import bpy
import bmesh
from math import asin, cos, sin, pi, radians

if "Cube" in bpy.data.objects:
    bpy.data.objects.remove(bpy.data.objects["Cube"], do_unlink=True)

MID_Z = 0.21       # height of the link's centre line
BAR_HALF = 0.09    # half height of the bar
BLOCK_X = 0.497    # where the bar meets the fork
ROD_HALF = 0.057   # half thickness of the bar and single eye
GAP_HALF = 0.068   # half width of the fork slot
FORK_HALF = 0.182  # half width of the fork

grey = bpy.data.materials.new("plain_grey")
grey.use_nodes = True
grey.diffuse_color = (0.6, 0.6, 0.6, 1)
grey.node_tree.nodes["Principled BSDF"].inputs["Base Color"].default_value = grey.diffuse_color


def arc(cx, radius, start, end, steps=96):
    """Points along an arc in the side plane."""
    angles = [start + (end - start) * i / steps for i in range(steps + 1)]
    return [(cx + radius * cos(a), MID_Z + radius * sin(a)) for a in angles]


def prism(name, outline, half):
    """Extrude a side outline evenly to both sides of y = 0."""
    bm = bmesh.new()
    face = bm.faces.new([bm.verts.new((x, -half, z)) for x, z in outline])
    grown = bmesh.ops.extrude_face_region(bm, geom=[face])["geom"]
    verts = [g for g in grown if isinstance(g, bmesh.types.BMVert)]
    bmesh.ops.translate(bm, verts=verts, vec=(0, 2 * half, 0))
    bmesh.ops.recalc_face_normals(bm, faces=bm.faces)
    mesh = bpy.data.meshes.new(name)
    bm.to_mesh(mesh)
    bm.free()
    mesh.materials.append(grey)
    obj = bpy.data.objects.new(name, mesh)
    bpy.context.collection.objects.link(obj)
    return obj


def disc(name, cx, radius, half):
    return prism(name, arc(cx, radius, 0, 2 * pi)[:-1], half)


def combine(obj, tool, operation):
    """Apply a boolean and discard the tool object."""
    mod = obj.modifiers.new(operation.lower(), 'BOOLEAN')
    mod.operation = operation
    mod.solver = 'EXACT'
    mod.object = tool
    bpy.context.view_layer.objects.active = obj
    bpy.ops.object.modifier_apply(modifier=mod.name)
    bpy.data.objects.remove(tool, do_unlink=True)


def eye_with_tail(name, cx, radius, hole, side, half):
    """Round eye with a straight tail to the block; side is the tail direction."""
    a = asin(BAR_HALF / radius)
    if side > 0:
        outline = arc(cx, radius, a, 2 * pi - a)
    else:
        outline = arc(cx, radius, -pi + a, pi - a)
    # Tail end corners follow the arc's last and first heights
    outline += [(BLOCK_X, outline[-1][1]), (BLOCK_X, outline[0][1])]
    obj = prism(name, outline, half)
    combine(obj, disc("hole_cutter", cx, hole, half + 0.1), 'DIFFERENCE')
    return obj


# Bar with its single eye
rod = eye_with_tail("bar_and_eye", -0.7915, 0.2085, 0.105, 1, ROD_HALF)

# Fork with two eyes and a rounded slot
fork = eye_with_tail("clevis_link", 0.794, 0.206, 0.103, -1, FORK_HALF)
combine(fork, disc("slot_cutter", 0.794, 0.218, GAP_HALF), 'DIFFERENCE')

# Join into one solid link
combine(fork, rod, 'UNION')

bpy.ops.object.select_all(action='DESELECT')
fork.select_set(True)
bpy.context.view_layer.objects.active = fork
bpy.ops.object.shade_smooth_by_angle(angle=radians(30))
◆ ◆ ◆ ◆
= WHAT TO WORK ON =
Repeat the listing exactly, keeping every word in place.

= SOLUTION =
import bpy
import bmesh
from math import asin, cos, sin, pi, radians

if "Cube" in bpy.data.objects:
    bpy.data.objects.remove(bpy.data.objects["Cube"], do_unlink=True)

MID_Z = 0.21       # height of the link's centre line
BAR_HALF = 0.09    # half height of the bar
BLOCK_X = 0.497    # where the bar meets the fork
ROD_HALF = 0.057   # half thickness of the bar and single eye
GAP_HALF = 0.068   # half width of the fork slot
FORK_HALF = 0.182  # half width of the fork

grey = bpy.data.materials.new("plain_grey")
grey.use_nodes = True
grey.diffuse_color = (0.6, 0.6, 0.6, 1)
grey.node_tree.nodes["Principled BSDF"].inputs["Base Color"].default_value = grey.diffuse_color


def arc(cx, radius, start, end, steps=96):
    """Points along an arc in the side plane."""
    angles = [start + (end - start) * i / steps for i in range(steps + 1)]
    return [(cx + radius * cos(a), MID_Z + radius * sin(a)) for a in angles]


def prism(name, outline, half):
    """Extrude a side outline evenly to both sides of y = 0."""
    bm = bmesh.new()
    face = bm.faces.new([bm.verts.new((x, -half, z)) for x, z in outline])
    grown = bmesh.ops.extrude_face_region(bm, geom=[face])["geom"]
    verts = [g for g in grown if isinstance(g, bmesh.types.BMVert)]
    bmesh.ops.translate(bm, verts=verts, vec=(0, 2 * half, 0))
    bmesh.ops.recalc_face_normals(bm, faces=bm.faces)
    mesh = bpy.data.meshes.new(name)
    bm.to_mesh(mesh)
    bm.free()
    mesh.materials.append(grey)
    obj = bpy.data.objects.new(name, mesh)
    bpy.context.collection.objects.link(obj)
    return obj


def disc(name, cx, radius, half):
    return prism(name, arc(cx, radius, 0, 2 * pi)[:-1], half)


def combine(obj, tool, operation):
    """Apply a boolean and discard the tool object."""
    mod = obj.modifiers.new(operation.lower(), 'BOOLEAN')
    mod.operation = operation
    mod.solver = 'EXACT'
    mod.object = tool
    bpy.context.view_layer.objects.active = obj
    bpy.ops.object.modifier_apply(modifier=mod.name)
    bpy.data.objects.remove(tool, do_unlink=True)


def eye_with_tail(name, cx, radius, hole, side, half):
    """Round eye with a straight tail to the block; side is the tail direction."""
    a = asin(BAR_HALF / radius)
    if side > 0:
        outline = arc(cx, radius, a, 2 * pi - a)
    else:
        outline = arc(cx, radius, -pi + a, pi - a)
    # Tail end corners follow the arc's last and first heights
    outline += [(BLOCK_X, outline[-1][1]), (BLOCK_X, outline[0][1])]
    obj = prism(name, outline, half)
    combine(obj, disc("hole_cutter", cx, hole, half + 0.1), 'DIFFERENCE')
    return obj


# Bar with its single eye
rod = eye_with_tail("bar_and_eye", -0.7915, 0.2085, 0.105, 1, ROD_HALF)

# Fork with two eyes and a rounded slot
fork = eye_with_tail("clevis_link", 0.794, 0.206, 0.103, -1, FORK_HALF)
combine(fork, disc("slot_cutter", 0.794, 0.218, GAP_HALF), 'DIFFERENCE')

# Join into one solid link
combine(fork, rod, 'UNION')

bpy.ops.object.select_all(action='DESELECT')
fork.select_set(True)
bpy.context.view_layer.objects.active = fork
bpy.ops.object.shade_smooth_by_angle(angle=radians(30))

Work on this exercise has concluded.